**Material supplied**:
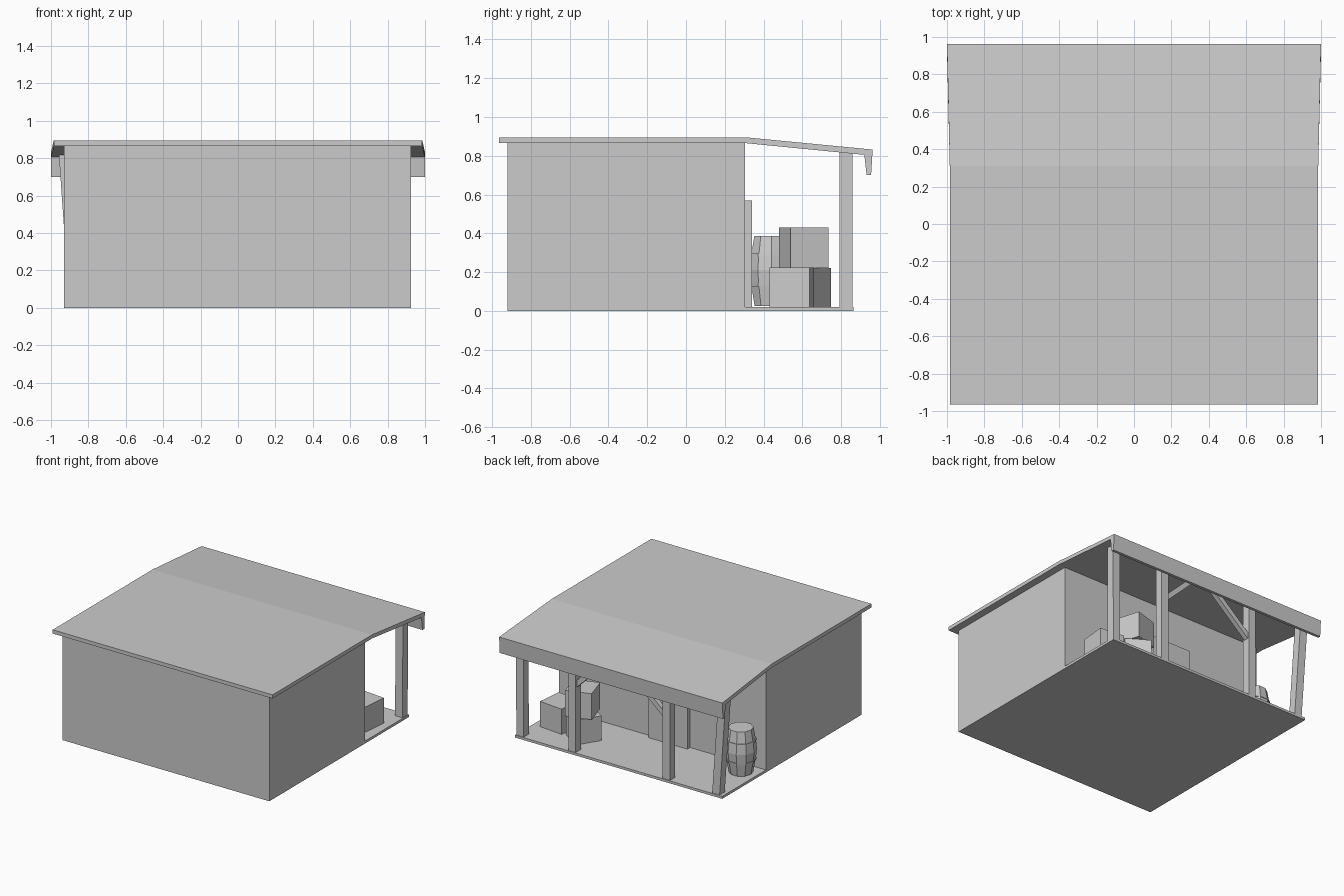
import bpy, bmesh, math
from mathutils import Matrix, Vector

cube = bpy.data.objects.get("Cube")
if cube:
    bpy.data.objects.remove(cube, do_unlink=True)

grey = bpy.data.materials.new("plain_grey")
grey.use_nodes = True
COLOUR = (0.6, 0.6, 0.6, 1)
grey.diffuse_color = COLOUR
grey.node_tree.nodes["Principled BSDF"].inputs["Base Color"].default_value = COLOUR


def finish(name, bm):
    bmesh.ops.recalc_face_normals(bm, faces=bm.faces)
    mesh = bpy.data.meshes.new(name)
    bm.to_mesh(mesh)
    bm.free()
    mesh.materials.append(grey)
    obj = bpy.data.objects.new(name, mesh)
    bpy.context.collection.objects.link(obj)
    return obj


def box(name, low, high):
    """Axis-aligned box between two corners."""
    low, high = Vector(low), Vector(high)
    bm = bmesh.new()
    bmesh.ops.create_cube(bm, size=1)
    bmesh.ops.scale(bm, vec=high - low, verts=bm.verts)
    bmesh.ops.translate(bm, vec=(low + high) / 2, verts=bm.verts)
    return finish(name, bm)


def crate(name, centre, size, height, degrees):
    """Box turned about the vertical axis."""
    bm = bmesh.new()
    bmesh.ops.create_cube(bm, size=1)
    bmesh.ops.scale(bm, vec=(size, size, height), verts=bm.verts)
    turn = Matrix.Rotation(math.radians(degrees), 4, 'Z')
    bmesh.ops.transform(bm, matrix=Matrix.Translation(centre) @ turn, verts=bm.verts)
    return finish(name, bm)


def post(name, x_bottom, x_top, y=0.825, size=0.066, top=0.825):
    """Upright post, sheared so that it can lean sideways."""
    bm = bmesh.new()
    bmesh.ops.create_cube(bm, size=1)
    for v in bm.verts:
        x = x_top if v.co.z > 0 else x_bottom
        z = top if v.co.z > 0 else 0.01
        v.co = (x + v.co.x * size, y + v.co.y * size, z)
    return finish(name, bm)


def brace(name, start, end, y=0.825, size=0.04):
    """Diagonal timber between two (x, z) points."""
    a, b = Vector((start[0], y, start[1])), Vector((end[0], y, end[1]))
    bm = bmesh.new()
    bmesh.ops.create_cube(bm, size=1)
    bmesh.ops.scale(bm, vec=(size, size, (b - a).length), verts=bm.verts)
    turn = (b - a).to_track_quat('Z', 'Y').to_matrix().to_4x4()
    bmesh.ops.transform(bm, matrix=Matrix.Translation((a + b) / 2) @ turn, verts=bm.verts)
    return finish(name, bm)


# House body, porch floor and door
box("house_body", (-0.93, -0.92, 0), (0.925, 0.305, 0.87))
box("porch_floor", (-0.93, 0.3, 0), (0.925, 0.865, 0.02))
box("door", (-0.25, 0.3, 0.02), (0.10, 0.34, 0.57))

# Roof with a bent slope, widening towards the hanging eave board
profile = [(-0.965, 0.895), (0.31, 0.895), (0.963, 0.832), (0.955, 0.70),
           (0.932, 0.70), (0.92, 0.805), (0.31, 0.865), (-0.965, 0.865)]
bm = bmesh.new()
ends = []
for side in (-1, 1):
    ring = []
    for y, z in profile:
        half = 0.985 + 0.015 * max(0, (y - 0.31) / 0.62)
        ring.append(bm.verts.new((side * min(half, 1), y, z)))
    ends.append(ring)
    bm.faces.new(ring)
for i in range(len(profile)):
    j = (i + 1) % len(profile)
    bm.faces.new((ends[0][i], ends[0][j], ends[1][j], ends[1][i]))
finish("roof", bm)

# Porch posts and braces
post("post_left_corner", 0.886, 0.89)
post("post_left_inner", 0.42, 0.42)
post("post_right_inner", -0.425, -0.425)
post("post_right_corner", -0.868, -0.925)
brace("brace_left", (0.41, 0.55), (0.13, 0.82))
brace("brace_right", (-0.42, 0.51), (-0.06, 0.82))

# Crates
crate("crate_end", (0.745, 0.545, 0.122), 0.21, 0.205, -6)
crate("crate_lower", (0.49, 0.61, 0.12), 0.20, 0.20, -32)
crate("crate_upper", (0.50, 0.608, 0.325), 0.204, 0.21, 17)

# Barrel: coarse lathe with two raised hoops
barrel = [(0.09, 0.025), (0.108, 0.125), (0.114, 0.125), (0.116, 0.14), (0.111, 0.14),
          (0.118, 0.21), (0.111, 0.28), (0.116, 0.28), (0.114, 0.295), (0.108, 0.295),
          (0.092, 0.385)]
SIDES = 10
bm = bmesh.new()
rings = [[bm.verts.new((-0.80 + r * math.cos(math.tau * k / SIDES),
                        0.44 + r * math.sin(math.tau * k / SIDES), z))
          for k in range(SIDES)] for r, z in barrel]
for low, high in zip(rings, rings[1:]):
    for k in range(SIDES):
        n = (k + 1) % SIDES
        bm.faces.new((low[k], low[n], high[n], high[k]))
bm.faces.new(rings[0])
bm.faces.new(rings[-1])
finish("barrel", bm)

**Directions for this task**: Please, without any pictures, retype the records exactly as they appear.

**Response to the task**:
import bpy, bmesh, math
from mathutils import Matrix, Vector

cube = bpy.data.objects.get("Cube")
if cube:
    bpy.data.objects.remove(cube, do_unlink=True)

grey = bpy.data.materials.new("plain_grey")
grey.use_nodes = True
COLOUR = (0.6, 0.6, 0.6, 1)
grey.diffuse_color = COLOUR
grey.node_tree.nodes["Principled BSDF"].inputs["Base Color"].default_value = COLOUR


def finish(name, bm):
    bmesh.ops.recalc_face_normals(bm, faces=bm.faces)
    mesh = bpy.data.meshes.new(name)
    bm.to_mesh(mesh)
    bm.free()
    mesh.materials.append(grey)
    obj = bpy.data.objects.new(name, mesh)
    bpy.context.collection.objects.link(obj)
    return obj


def box(name, low, high):
    """Axis-aligned box between two corners."""
    low, high = Vector(low), Vector(high)
    bm = bmesh.new()
    bmesh.ops.create_cube(bm, size=1)
    bmesh.ops.scale(bm, vec=high - low, verts=bm.verts)
    bmesh.ops.translate(bm, vec=(low + high) / 2, verts=bm.verts)
    return finish(name, bm)


def crate(name, centre, size, height, degrees):
    """Box turned about the vertical axis."""
    bm = bmesh.new()
    bmesh.ops.create_cube(bm, size=1)
    bmesh.ops.scale(bm, vec=(size, size, height), verts=bm.verts)
    turn = Matrix.Rotation(math.radians(degrees), 4, 'Z')
    bmesh.ops.transform(bm, matrix=Matrix.Translation(centre) @ turn, verts=bm.verts)
    return finish(name, bm)


def post(name, x_bottom, x_top, y=0.825, size=0.066, top=0.825):
    """Upright post, sheared so that it can lean sideways."""
    bm = bmesh.new()
    bmesh.ops.create_cube(bm, size=1)
    for v in bm.verts:
        x = x_top if v.co.z > 0 else x_bottom
        z = top if v.co.z > 0 else 0.01
        v.co = (x + v.co.x * size, y + v.co.y * size, z)
    return finish(name, bm)


def brace(name, start, end, y=0.825, size=0.04):
    """Diagonal timber between two (x, z) points."""
    a, b = Vector((start[0], y, start[1])), Vector((end[0], y, end[1]))
    bm = bmesh.new()
    bmesh.ops.create_cube(bm, size=1)
    bmesh.ops.scale(bm, vec=(size, size, (b - a).length), verts=bm.verts)
    turn = (b - a).to_track_quat('Z', 'Y').to_matrix().to_4x4()
    bmesh.ops.transform(bm, matrix=Matrix.Translation((a + b) / 2) @ turn, verts=bm.verts)
    return finish(name, bm)


# House body, porch floor and door
box("house_body", (-0.93, -0.92, 0), (0.925, 0.305, 0.87))
box("porch_floor", (-0.93, 0.3, 0), (0.925, 0.865, 0.02))
box("door", (-0.25, 0.3, 0.02), (0.10, 0.34, 0.57))

# Roof with a bent slope, widening towards the hanging eave board
profile = [(-0.965, 0.895), (0.31, 0.895), (0.963, 0.832), (0.955, 0.70),
           (0.932, 0.70), (0.92, 0.805), (0.31, 0.865), (-0.965, 0.865)]
bm = bmesh.new()
ends = []
for side in (-1, 1):
    ring = []
    for y, z in profile:
        half = 0.985 + 0.015 * max(0, (y - 0.31) / 0.62)
        ring.append(bm.verts.new((side * min(half, 1), y, z)))
    ends.append(ring)
    bm.faces.new(ring)
for i in range(len(profile)):
    j = (i + 1) % len(profile)
    bm.faces.new((ends[0][i], ends[0][j], ends[1][j], ends[1][i]))
finish("roof", bm)

# Porch posts and braces
post("post_left_corner", 0.886, 0.89)
post("post_left_inner", 0.42, 0.42)
post("post_right_inner", -0.425, -0.425)
post("post_right_corner", -0.868, -0.925)
brace("brace_left", (0.41, 0.55), (0.13, 0.82))
brace("brace_right", (-0.42, 0.51), (-0.06, 0.82))

# Crates
crate("crate_end", (0.745, 0.545, 0.122), 0.21, 0.205, -6)
crate("crate_lower", (0.49, 0.61, 0.12), 0.20, 0.20, -32)
crate("crate_upper", (0.50, 0.608, 0.325), 0.204, 0.21, 17)

# Barrel: coarse lathe with two raised hoops
barrel = [(0.09, 0.025), (0.108, 0.125), (0.114, 0.125), (0.116, 0.14), (0.111, 0.14),
          (0.118, 0.21), (0.111, 0.28), (0.116, 0.28), (0.114, 0.295), (0.108, 0.295),
          (0.092, 0.385)]
SIDES = 10
bm = bmesh.new()
rings = [[bm.verts.new((-0.80 + r * math.cos(math.tau * k / SIDES),
                        0.44 + r * math.sin(math.tau * k / SIDES), z))
          for k in range(SIDES)] for r, z in barrel]
for low, high in zip(rings, rings[1:]):
    for k in range(SIDES):
        n = (k + 1) % SIDES
        bm.faces.new((low[k], low[n], high[n], high[k]))
bm.faces.new(rings[0])
bm.faces.new(rings[-1])
finish("barrel", bm)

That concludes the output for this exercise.